Learning how to do nothing might be the most vital skill for thriving, with recent studies showing downtime can be beneficial in many different ways. So turn off the TV, stop checking social media, place your phone settings to silent and just sit. And next time the kids shout ‘I’m bored!’ you can tell them it’s a good thing.
It can make you more creative
Maybe it’s time to put away your mobile phone and twiddle your thumbs or perhaps watch paint dry, as studies have found boredom can actually spur creativity. How? By encouraging contemplation and daydreaming. A study gave participants a large amount of time to complete problem-solving and word-association exercises. Once all the obvious answers were exhausted, participants then gave more and more inventive answers to fend off boredom. Setting aside weekly, even daily periods of doing nothing may be the best thing we can do to nurture our imagination and come up with a big idea!
Boredom lets you know when something is wrong
Ever think you need a little (or big) push to make the change you need in your life? Look to boredom! Researcher and philosophy professor Andreas Elpidorou says boredom acts as a regulatory state that keeps you in line with your projects. ‘In the absence of boredom, one would remain trapped in unfulfilling situations, and miss out on many emotionally, cognitively, and socially rewarding experiences,’ writes Dr Elpidorou. ‘Boredom is both a warning that we are not doing what we want to be doing and a ‘push’ that motivates us.’
It can make you more productive
Being scolded for daydreaming on the job again? Cite this study to your boss! Researchers at Bar-Ilan University recently discovered daydreaming can have a positive effect on task performance. They found a wandering mind does not hamper the ability to accomplish a task, but actually improves it by stimulating a region of the brain responsible for both ‘thought controlling’ mechanisms’.
It can help you to be kinder

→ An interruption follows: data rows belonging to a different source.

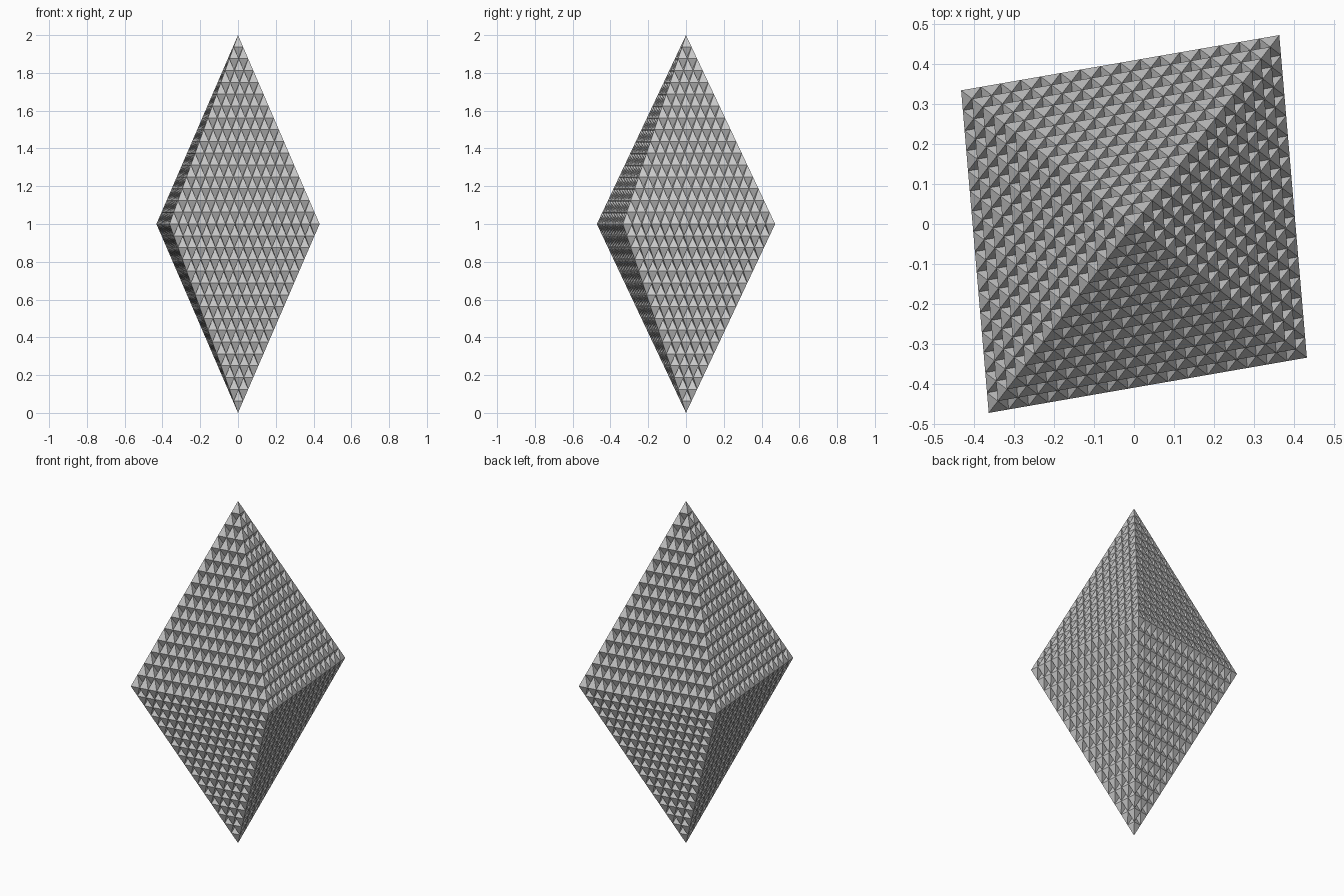
import bpy, bmesh
from mathutils import Vector
from itertools import product

if "Cube" in bpy.data.objects:
    bpy.data.objects.remove(bpy.data.objects["Cube"])

N = 16  # rows of studs per face
# half axes of the octahedron
AX = (Vector((0.363, 0.472, 0)), Vector((-0.432, 0.334, 0)), Vector((0, 0, 1)))

bm = bmesh.new()


def tri(pts, signs):
    """Add one triangle given lattice points, mirrored into an octant."""
    vs = []
    for p in pts:
        co = Vector((0, 0, 1))
        for axis, s, k in zip(AX, signs, p):
            co = co + axis * (s * k / N)
        vs.append(bm.verts.new(co))
    if signs[0] * signs[1] * signs[2] < 0:
        vs.reverse()
    bm.faces.new(vs)


for signs in product((1, -1), repeat=3):
    # flat triangles of the octahedron face
    for a in range(N):
        for b in range(N - a):
            c = N - 1 - a - b
            tri(((a + 1, b, c), (a, b + 1, c), (a, b, c + 1)), signs)
    # tetrahedral dents between them
    for a in range(N - 1):
        for b in range(N - 1 - a):
            c = N - 2 - a - b
            ring = ((a + 1, b + 1, c), (a, b + 1, c + 1), (a + 1, b, c + 1))
            for i in range(3):
                tri((ring[i], ring[(i + 1) % 3], (a, b, c)), signs)

# weld only within the surface
bmesh.ops.remove_doubles(bm, verts=bm.verts, dist=1e-5)
mesh = bpy.data.meshes.new("dented_octahedron")
bm.to_mesh(mesh)
bm.free()
obj = bpy.data.objects.new("dented_octahedron", mesh)
bpy.context.collection.objects.link(obj)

Boredom really can be a gift. A study from Ireland found boredom makes us more likely to do altruistic things, such as giving blood or donating to charity in an effort to find self-meaning. The author of the study says boredom makes people long for challenging and meaningful activities.